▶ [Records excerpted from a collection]
···

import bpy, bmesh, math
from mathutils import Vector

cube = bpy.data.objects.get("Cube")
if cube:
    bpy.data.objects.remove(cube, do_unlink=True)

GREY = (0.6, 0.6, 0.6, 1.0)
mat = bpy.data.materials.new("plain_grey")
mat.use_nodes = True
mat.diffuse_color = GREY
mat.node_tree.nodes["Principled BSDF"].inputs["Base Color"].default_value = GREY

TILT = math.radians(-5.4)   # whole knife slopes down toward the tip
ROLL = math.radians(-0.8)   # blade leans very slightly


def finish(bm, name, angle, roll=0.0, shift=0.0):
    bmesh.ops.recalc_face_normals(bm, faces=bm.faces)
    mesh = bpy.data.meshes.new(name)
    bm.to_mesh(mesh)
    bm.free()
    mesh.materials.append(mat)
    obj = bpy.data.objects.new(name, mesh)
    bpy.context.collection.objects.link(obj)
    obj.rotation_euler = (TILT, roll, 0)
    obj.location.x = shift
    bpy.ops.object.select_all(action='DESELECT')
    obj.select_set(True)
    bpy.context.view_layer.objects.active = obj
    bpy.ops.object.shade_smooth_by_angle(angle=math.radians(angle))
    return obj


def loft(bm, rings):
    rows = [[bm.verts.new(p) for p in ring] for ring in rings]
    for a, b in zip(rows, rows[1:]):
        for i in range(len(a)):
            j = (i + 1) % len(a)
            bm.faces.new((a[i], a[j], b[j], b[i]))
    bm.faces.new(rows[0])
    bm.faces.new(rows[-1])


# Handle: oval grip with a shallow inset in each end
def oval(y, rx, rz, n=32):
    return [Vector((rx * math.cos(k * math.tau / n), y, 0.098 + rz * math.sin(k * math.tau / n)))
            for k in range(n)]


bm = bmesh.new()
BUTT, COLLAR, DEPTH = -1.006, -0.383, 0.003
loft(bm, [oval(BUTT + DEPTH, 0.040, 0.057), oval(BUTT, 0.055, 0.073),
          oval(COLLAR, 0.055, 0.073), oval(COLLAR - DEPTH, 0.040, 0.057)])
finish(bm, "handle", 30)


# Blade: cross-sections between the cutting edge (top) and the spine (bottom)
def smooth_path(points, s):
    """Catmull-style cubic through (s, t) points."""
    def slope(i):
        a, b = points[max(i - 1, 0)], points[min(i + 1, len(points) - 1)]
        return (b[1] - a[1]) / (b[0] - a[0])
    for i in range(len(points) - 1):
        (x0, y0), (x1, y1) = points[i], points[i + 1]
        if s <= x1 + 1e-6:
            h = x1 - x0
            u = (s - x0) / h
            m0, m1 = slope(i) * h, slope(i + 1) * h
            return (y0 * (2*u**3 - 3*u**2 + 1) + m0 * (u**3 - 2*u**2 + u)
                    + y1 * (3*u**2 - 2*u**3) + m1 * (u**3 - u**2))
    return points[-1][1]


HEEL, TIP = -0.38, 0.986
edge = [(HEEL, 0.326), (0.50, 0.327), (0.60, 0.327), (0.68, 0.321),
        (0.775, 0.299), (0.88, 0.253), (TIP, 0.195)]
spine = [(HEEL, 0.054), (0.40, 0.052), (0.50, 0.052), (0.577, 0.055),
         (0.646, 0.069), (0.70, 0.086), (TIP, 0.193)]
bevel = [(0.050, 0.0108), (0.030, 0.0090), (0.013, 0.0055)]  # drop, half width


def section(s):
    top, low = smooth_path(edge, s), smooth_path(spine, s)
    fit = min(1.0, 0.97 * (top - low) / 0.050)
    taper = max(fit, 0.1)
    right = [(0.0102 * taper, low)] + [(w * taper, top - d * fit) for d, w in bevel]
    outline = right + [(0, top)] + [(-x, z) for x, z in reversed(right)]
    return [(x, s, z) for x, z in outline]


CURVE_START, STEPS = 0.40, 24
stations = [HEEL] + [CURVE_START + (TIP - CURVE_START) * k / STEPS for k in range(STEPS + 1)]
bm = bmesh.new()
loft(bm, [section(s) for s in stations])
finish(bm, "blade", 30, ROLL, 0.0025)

···

Every entry above should be written out again, precisely.

import bpy, bmesh, math
from mathutils import Vector

cube = bpy.data.objects.get("Cube")
if cube:
    bpy.data.objects.remove(cube, do_unlink=True)

GREY = (0.6, 0.6, 0.6, 1.0)
mat = bpy.data.materials.new("plain_grey")
mat.use_nodes = True
mat.diffuse_color = GREY
mat.node_tree.nodes["Principled BSDF"].inputs["Base Color"].default_value = GREY

TILT = math.radians(-5.4)   # whole knife slopes down toward the tip
ROLL = math.radians(-0.8)   # blade leans very slightly


def finish(bm, name, angle, roll=0.0, shift=0.0):
    bmesh.ops.recalc_face_normals(bm, faces=bm.faces)
    mesh = bpy.data.meshes.new(name)
    bm.to_mesh(mesh)
    bm.free()
    mesh.materials.append(mat)
    obj = bpy.data.objects.new(name, mesh)
    bpy.context.collection.objects.link(obj)
    obj.rotation_euler = (TILT, roll, 0)
    obj.location.x = shift
    bpy.ops.object.select_all(action='DESELECT')
    obj.select_set(True)
    bpy.context.view_layer.objects.active = obj
    bpy.ops.object.shade_smooth_by_angle(angle=math.radians(angle))
    return obj


def loft(bm, rings):
    rows = [[bm.verts.new(p) for p in ring] for ring in rings]
    for a, b in zip(rows, rows[1:]):
        for i in range(len(a)):
            j = (i + 1) % len(a)
            bm.faces.new((a[i], a[j], b[j], b[i]))
    bm.faces.new(rows[0])
    bm.faces.new(rows[-1])


# Handle: oval grip with a shallow inset in each end
def oval(y, rx, rz, n=32):
    return [Vector((rx * math.cos(k * math.tau / n), y, 0.098 + rz * math.sin(k * math.tau / n)))
            for k in range(n)]


bm = bmesh.new()
BUTT, COLLAR, DEPTH = -1.006, -0.383, 0.003
loft(bm, [oval(BUTT + DEPTH, 0.040, 0.057), oval(BUTT, 0.055, 0.073),
          oval(COLLAR, 0.055, 0.073), oval(COLLAR - DEPTH, 0.040, 0.057)])
finish(bm, "handle", 30)


# Blade: cross-sections between the cutting edge (top) and the spine (bottom)
def smooth_path(points, s):
    """Catmull-style cubic through (s, t) points."""
    def slope(i):
        a, b = points[max(i - 1, 0)], points[min(i + 1, len(points) - 1)]
        return (b[1] - a[1]) / (b[0] - a[0])
    for i in range(len(points) - 1):
        (x0, y0), (x1, y1) = points[i], points[i + 1]
        if s <= x1 + 1e-6:
            h = x1 - x0
            u = (s - x0) / h
            m0, m1 = slope(i) * h, slope(i + 1) * h
            return (y0 * (2*u**3 - 3*u**2 + 1) + m0 * (u**3 - 2*u**2 + u)
                    + y1 * (3*u**2 - 2*u**3) + m1 * (u**3 - u**2))
    return points[-1][1]


HEEL, TIP = -0.38, 0.986
edge = [(HEEL, 0.326), (0.50, 0.327), (0.60, 0.327), (0.68, 0.321),
        (0.775, 0.299), (0.88, 0.253), (TIP, 0.195)]
spine = [(HEEL, 0.054), (0.40, 0.052), (0.50, 0.052), (0.577, 0.055),
         (0.646, 0.069), (0.70, 0.086), (TIP, 0.193)]
bevel = [(0.050, 0.0108), (0.030, 0.0090), (0.013, 0.0055)]  # drop, half width


def section(s):
    top, low = smooth_path(edge, s), smooth_path(spine, s)
    fit = min(1.0, 0.97 * (top - low) / 0.050)
    taper = max(fit, 0.1)
    right = [(0.0102 * taper, low)] + [(w * taper, top - d * fit) for d, w in bevel]
    outline = right + [(0, top)] + [(-x, z) for x, z in reversed(right)]
    return [(x, s, z) for x, z in outline]


CURVE_START, STEPS = 0.40, 24
stations = [HEEL] + [CURVE_START + (TIP - CURVE_START) * k / STEPS for k in range(STEPS + 1)]
bm = bmesh.new()
loft(bm, [section(s) for s in stations])
finish(bm, "blade", 30, ROLL, 0.0025)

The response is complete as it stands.